Posted on April 2, 2018
Tombstone, Arizona, was a simple silver-mining town among many in the 1880s. It looms large because of legendary lawmen the Earp brothers and their hard-drinking, hard-gambling buddy Doc Holiday. The men and the town went down in history because of a 30-second shootout portrayed in movies as the Gunfight at the OK Corral. (FYI – The fight actually took place further down the road, not at the OK Corral.)
The story goes like this …. In 1881 Virgil Earp was marshal of the town and had recently deputized his brothers Morgan and Wyatt. At that time lawmen were the only folks authorized to carry weapons in town. Rumor had it that alleged cattlerustlers, the Clanton and McLaury brothers, were armed and looking for a fight, particularly with the Earps.
The two groups confronted each other in the main street. About 30 shots were fired in 30 seconds.. During the exchange the McLaury brothers — Tom and Frank — and Billy Clanton died.

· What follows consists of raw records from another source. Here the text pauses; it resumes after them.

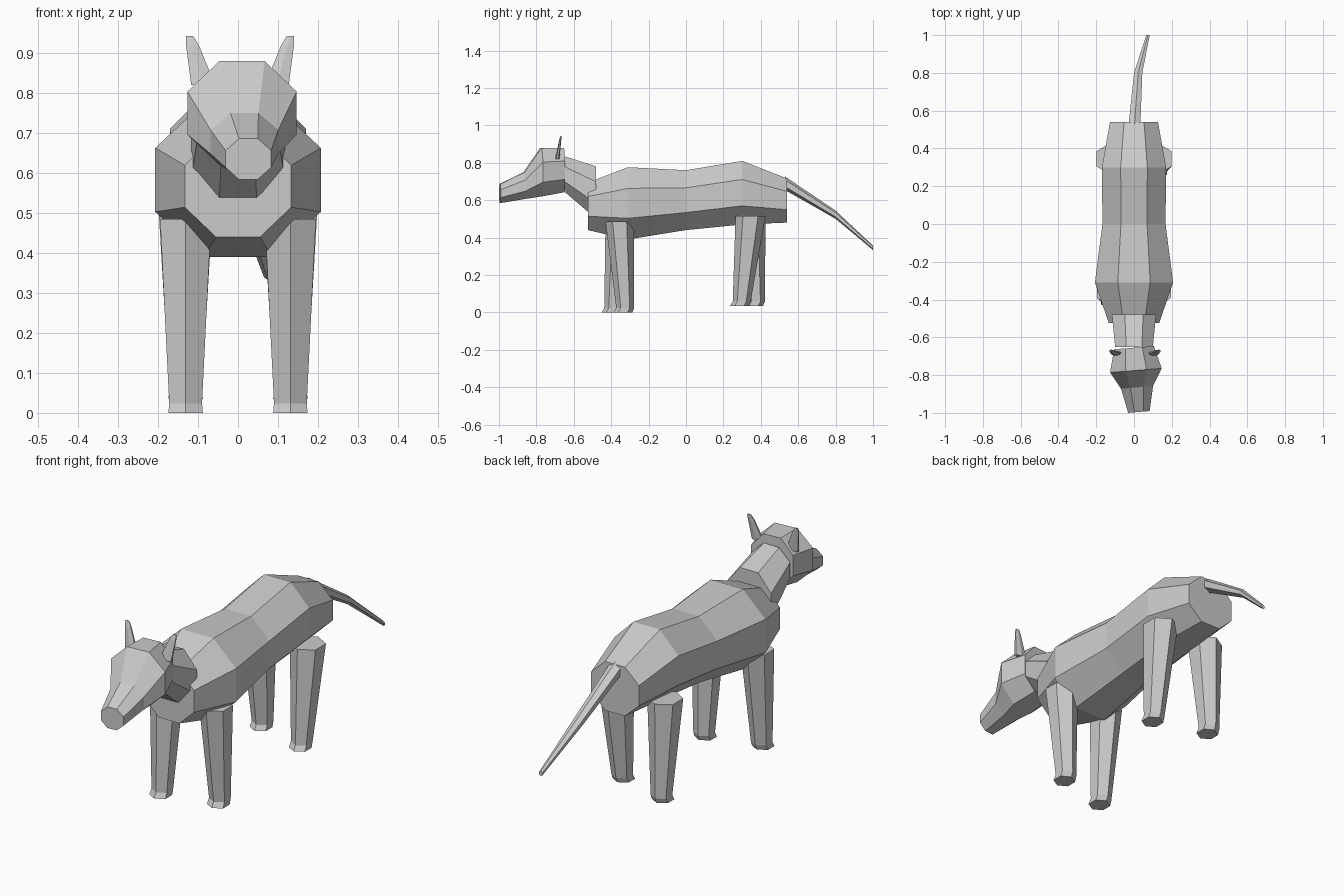
import bpy, bmesh, math
from mathutils import Vector, Matrix

cube = bpy.data.objects.get("Cube")
if cube:
    bpy.data.objects.remove(cube, do_unlink=True)

grey = bpy.data.materials.new("plain grey")
grey.use_nodes = True
grey.diffuse_color = (0.6, 0.6, 0.6, 1)
grey.node_tree.nodes["Principled BSDF"].inputs["Base Color"].default_value = (0.6, 0.6, 0.6, 1)


def loft(name, rings, sides, upright=False, yaw=0.0):
    """Capped tube through rings of (x, y, z, half width, half depth)."""
    bm = bmesh.new()
    turn = Matrix.Rotation(yaw, 3, 'Z')
    # octagons stand on a flat side, hexagons point a corner along the second axis
    start = math.pi / 8 if sides == 8 else math.pi / 2
    grow = 1 / math.cos(math.pi / sides)
    loops = []
    for x, y, z, a, b in rings:
        loop = []
        for i in range(sides):
            t = start + math.tau * i / sides
            u = a * grow * math.cos(t)
            v = b * math.sin(t) * (grow if sides == 8 else 1)
            offset = Vector((u, v, 0)) if upright else Vector((u, 0, v))
            loop.append(bm.verts.new(Vector((x, y, z)) + turn @ offset))
        loops.append(loop)
    for low, high in zip(loops, loops[1:]):
        for i in range(sides):
            j = (i + 1) % sides
            bm.faces.new((low[i], low[j], high[j], high[i]))
    bm.faces.new(loops[0])
    bm.faces.new(loops[-1])
    bmesh.ops.recalc_face_normals(bm, faces=bm.faces)
    mesh = bpy.data.meshes.new(name)
    bm.to_mesh(mesh)
    bm.free()
    mesh.materials.append(grey)
    obj = bpy.data.objects.new(name, mesh)
    bpy.context.collection.objects.link(obj)
    return obj


# Torso
loft("body", [
    (0, -0.525, 0.567, 0.133, 0.127),
    (0, -0.31, 0.583, 0.207, 0.193),
    (0, 0, 0.60, 0.167, 0.16),
    (0, 0.30, 0.64, 0.17, 0.17),
    (0, 0.54, 0.598, 0.127, 0.118)], 8)

# Neck
loft("neck", [
    (0, -0.48, 0.64, 0.117, 0.14),
    (0, -0.65, 0.74, 0.10, 0.095)], 8)

# Head, turned slightly to its left
loft("head", [
    (0, -0.655, 0.76, 0.106, 0.118),
    (0.01, -0.775, 0.75, 0.137, 0.13),
    (0.016, -0.865, 0.678, 0.085, 0.072),
    (0.026, -0.995, 0.635, 0.057, 0.051)], 8, yaw=0.08)

# Tail
loft("tail", [
    (0.003, 0.53, 0.69, 0.031, 0.036),
    (0.022, 0.80, 0.522, 0.022, 0.022),
    (0.074, 1.0, 0.345, 0.009, 0.012)], 6)

# Ears and legs; the feet on each side are staggered in a walking stance
for side, label in ((1, "left"), (-1, "right")):
    loft(label + "_ear", [
        (0.005 + side * 0.092, -0.688, 0.82, 0.030, 0.011),
        (0.005 + side * 0.119, -0.673, 0.92, 0.016, 0.006),
        (0.005 + side * 0.126, -0.668, 0.943, 0.009, 0.003)], 6, upright=True)

    x = side * 0.131
    for end, top_y, foot_y, top_z, foot_z, width in (
            ("front", -0.355, -0.357 + side * 0.032, 0.485, 0.0, 0.064),
            ("hind", 0.345, 0.336 - side * 0.038, 0.515, 0.035, 0.068)):
        loft(label + "_" + end + "_leg", [
            (x, top_y, top_z, width, width * 1.18),
            (x, foot_y, foot_z + 0.024, 0.041, 0.048),
            (x, foot_y - 0.012, foot_z, 0.043, 0.050)], 6, upright=True)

Remembering the film and my crush on Doc Holiday/Val Kilmer, I jumped at the chance to visit the real town during a recent trip to Tucson. Tombstone is 70 miles southeast of Arizona’s second-largest city and an enjoyable motorcycle ride through the desert sunshine. At 4,500 feet elevation, it’s a little cooler there than the city where the elevation is 2,300 feet.
Visiting Tombstone is better if you’ve watched/rewatched movies about it and/or done a little studying before the visit. Then you’ll have context for the two blocks of dirt streets lined with wood-plank sidewalks and reproduction/original buildings.

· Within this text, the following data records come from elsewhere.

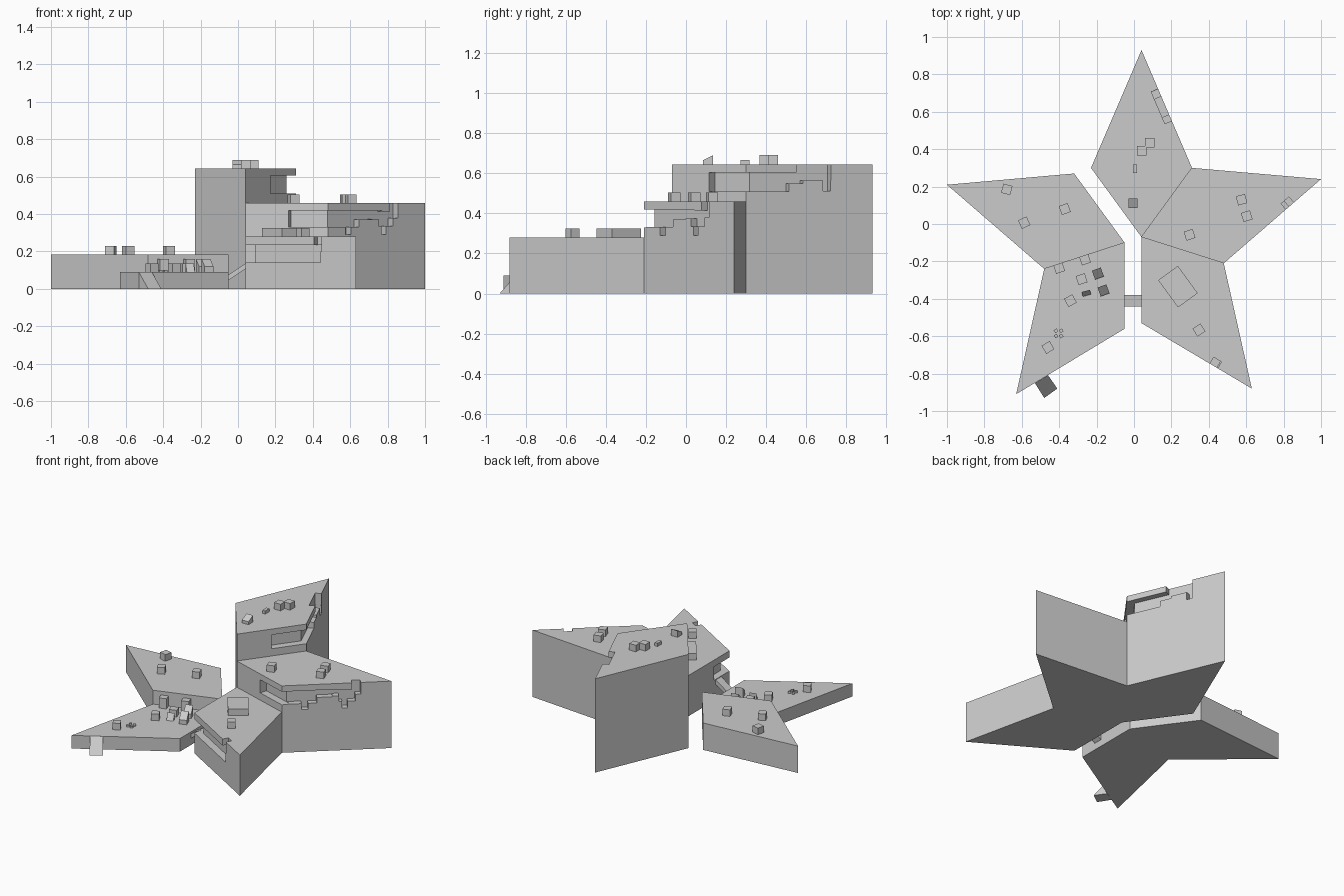
import bpy, bmesh, math
from mathutils import Vector, Matrix

if "Cube" in bpy.data.objects:
    bpy.data.objects.remove(bpy.data.objects["Cube"])


def make(name, pts, faces):
    me = bpy.data.meshes.new(name)
    bm = bmesh.new()
    vs = [bm.verts.new(p) for p in pts]
    for f in faces:
        bm.faces.new([vs[i] for i in f])
    bmesh.ops.recalc_face_normals(bm, faces=bm.faces[:])
    bm.to_mesh(me)
    bm.free()
    ob = bpy.data.objects.new(name, me)
    bpy.context.collection.objects.link(ob)
    return ob


def prism(name, outline, z0, z1):
    n = len(outline)
    pts = [(x, y, z0) for x, y in outline] + [(x, y, z1) for x, y in outline]
    faces = [tuple(range(n)), tuple(range(n, 2 * n))]
    faces += [(i, (i + 1) % n, n + (i + 1) % n, n + i) for i in range(n)]
    return make(name, pts, faces)


def carve(ob, p, q, u0, u1, z0, z1, depth):
    """Cut a box out of the wall p-q (outside is to the right of p->q)."""
    p, q = Vector(p), Vector(q)
    d = (q - p).normalized()
    n = Vector((d.y, -d.x))
    a, b = p + (q - p) * u0, p + (q - p) * u1
    c = prism("cutter", [a + n * .1, b + n * .1, b - n * depth, a - n * depth], z0, z1)
    c.hide_render = True
    m = ob.modifiers.new("recess", 'BOOLEAN')
    m.operation, m.object, m.solver = 'DIFFERENCE', c, 'EXACT'
    bpy.context.view_layer.objects.active = ob
    bpy.ops.object.modifier_apply(modifier=m.name)
    bpy.data.objects.remove(c)


def crate(name, x, y, z, h, deg, w=.05, d=.05, low=None):
    """Box on a roof; 'low' gives a lower front edge for sloped tops."""
    r = Matrix.Rotation(math.radians(deg), 2)
    c = [Vector((x, y)) + r @ Vector((sx * w / 2, sy * d / 2))
         for sx, sy in ((-1, -1), (1, -1), (1, 1), (-1, 1))]
    ob = prism(name, c, z - .005, z + h)
    if low is not None:
        for i in (4, 5):
            ob.data.vertices[i].co.z = z + low
    return ob


# Star arms, counter-clockwise kites rising in steps
A, B = (.04, -.07), (-.05, -.10)
sw = prism("southwest_arm", [(-.63, -.91), (-.05, -.56), B, (-.48, -.24)], 0, .09)
w = prism("west_arm", [(-1, .21), (-.48, -.24), B, (-.32, .27)], 0, .185)
n = prism("north_arm", [(.04, .93), (-.23, .30), A, (.31, .30)], 0, .645)
e = prism("east_arm", [(1, .24), (.31, .30), A, (.48, -.21)], 0, .46)
se = prism("southeast_arm", [(.63, -.88), (.48, -.21), A, (.04, -.53)], 0, .28)

# North arm: walkway around the right corner, stepped and open at its far end
carve(n, A, (.31, .30), .5, 1.02, .51, .605, .05)
for u0, u1, z0, z1 in ((-.02, .34, .51, .605), (.33, .45, .55, .605),
                       (.40, .67, .565, .70), (.61, .668, .512, .62)):
    carve(n, (.31, .30), (.04, .93), u0, u1, z0, z1, .04)

# East arm: walkway around the front corner with pockets and a shaft
carve(e, A, (.48, -.21), .52, 1.02, .33, .42, .05)
for u0, u1, z0, z1 in ((-.02, .46, .37, .42), (-.015, .32, .332, .38),
                       (.18, .24, .29, .34), (.45, .56, .375, .418),
                       (.52, .67, .335, .415), (.55, .60, .29, .34),
                       (.64, .72, .38, .50)):
    carve(e, (.48, -.21), (1, .24), u0, u1, z0, z1, .04)

# Southeast arm: gallery reached by the bridge, with a hatch above
carve(se, (.04, -.53), (.63, -.88), -.02, .68, .14, .235, .05)
carve(se, A, (.04, -.53), .63, 1.02, .141, .234, .05)
carve(se, (.04, -.53), (.63, -.88), .62, .69, .20, .35, .04)

# Sloped bridge between the two front arms
bridge = prism("bridge", [(-.06, -.44), (.045, -.44), (.045, -.38), (-.06, -.38)], .04, .07)
for v in bridge.data.vertices:
    if v.co.x > 0:
        v.co.z += .07

# Entrance ramp
make("entrance_ramp",
     [(-.53, -.85, .09), (-.46, -.808, .09), (-.41, -.88, 0), (-.48, -.93, 0),
      (-.53, -.85, 0), (-.46, -.808, 0)],
     [(0, 1, 2, 3), (4, 5, 2, 3), (0, 3, 4), (1, 2, 5), (0, 1, 5, 4)])

# Roof crates and blocks
groups = {
    "west": (.185, .045, [(-.68, .185, -15), (-.587, .007, 25), (-.37, .08, 20)]),
    "north": (.645, .045, [(.085, .435, 0), (.042, .392, 0)]),
    "east": (.46, .045, [(.575, .13, 15), (.603, .042, 18), (.297, -.058, 18)]),
    "southeast": (.28, .045, [(.347, -.567, 33)]),
    "southwest": (.09, .045, [(-.28, -.295, 18), (-.34, -.41, 28), (-.46, -.66, 30),
                              ]),
}
for g, (z, h, items) in groups.items():
    for x, y, deg in items:
        crate(g + "_crate", x, y, z, h, deg)
crate("wall_block", -.262, -.19, .09, .07, 18)
crate("wall_block", -.40, -.235, .09, .07, 18)
crate("roof_house", .235, -.335, .28, .045, 36, .13, .18)
crate("sloped_block", -.005, .11, .645, .045, 0, low=.02)
crate("small_vent", .005, .295, .645, .022, 0, .022, .045)
crate("sloped_block", -.193, -.265, .09, .07, 20, low=.03)
crate("sloped_block", -.163, -.355, .09, .07, 20, low=.03)
crate("sloped_block", -.255, -.37, .09, .045, 15, .045, .025, low=.0)

# Low four-part tile on the southwest roof
for i in (-1, 1):
    for j in (-1, 1):
        crate("tile", -.403 + .014 * i, -.585 + .014 * j, .09, .012, 30, .018, .018)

During the 1880s silver rush, the city was home to more than 13,000 people. Today, the population is about 10 percent of that number. Many of them staff the historic district.
Keep in mind, this isn’t an attraction. This is a real town with working business district including restaurants, shops and museums. The two blocks of history are all themed, of course, and some are original architecture. They sell cowboys boots, hats and western wear as well as turquoise and silver jewelry. Ice cream and fudge shops are available post dining.
The town is enhanced by actors inside and outside of the businesses. For example, four men in long coats and cowboy hats stand at the end of dusty Allen Street posing as the Earps and Holiday. Visitors are invited to join them for personal photos.
Horses clip-clop through the street pulling a replica stagecoach. Visitors are again welcome to join the driver for an authentic experience.
We lunched at Big Nose Kate’s, named after a real person and set in the lobby of the former Grand Hotel. Much of the interior and half of the bar have been adapted from the original. The waitresses dress up in brightly colored bustiers, skirts and fishnet stockings to recall the fashion of the time. A hostess there invited us to dress up in period clothing – no cost, except tips – for picture taking.
Big Nose Kate – historic proprietor of the hotel/brothel — was a real person, Mary Katherine Horony. She worked as a prostitute at the brothel and was Doc Holliday’s companion and wife.
If you haven’t dug into history before arriving, never fear, the museums will bring you up to speed. Two of the most interesting are
The Bird Cage Theatre … one of the town’s original buildings. The allegedly haunted theater, saloon and gambling hall is filled with artifacts and, some say, ghosts of cowboys and prostitutes. Fourteen box seats gave patrons privacy while viewing various presentations.
OK Corral museum… the restored complex shares information about daily life. A tour includes a reenactment of the famous gun fight named for the place.
Depending on the depth of interest and visiting time, a number of other small museums are open for small fees.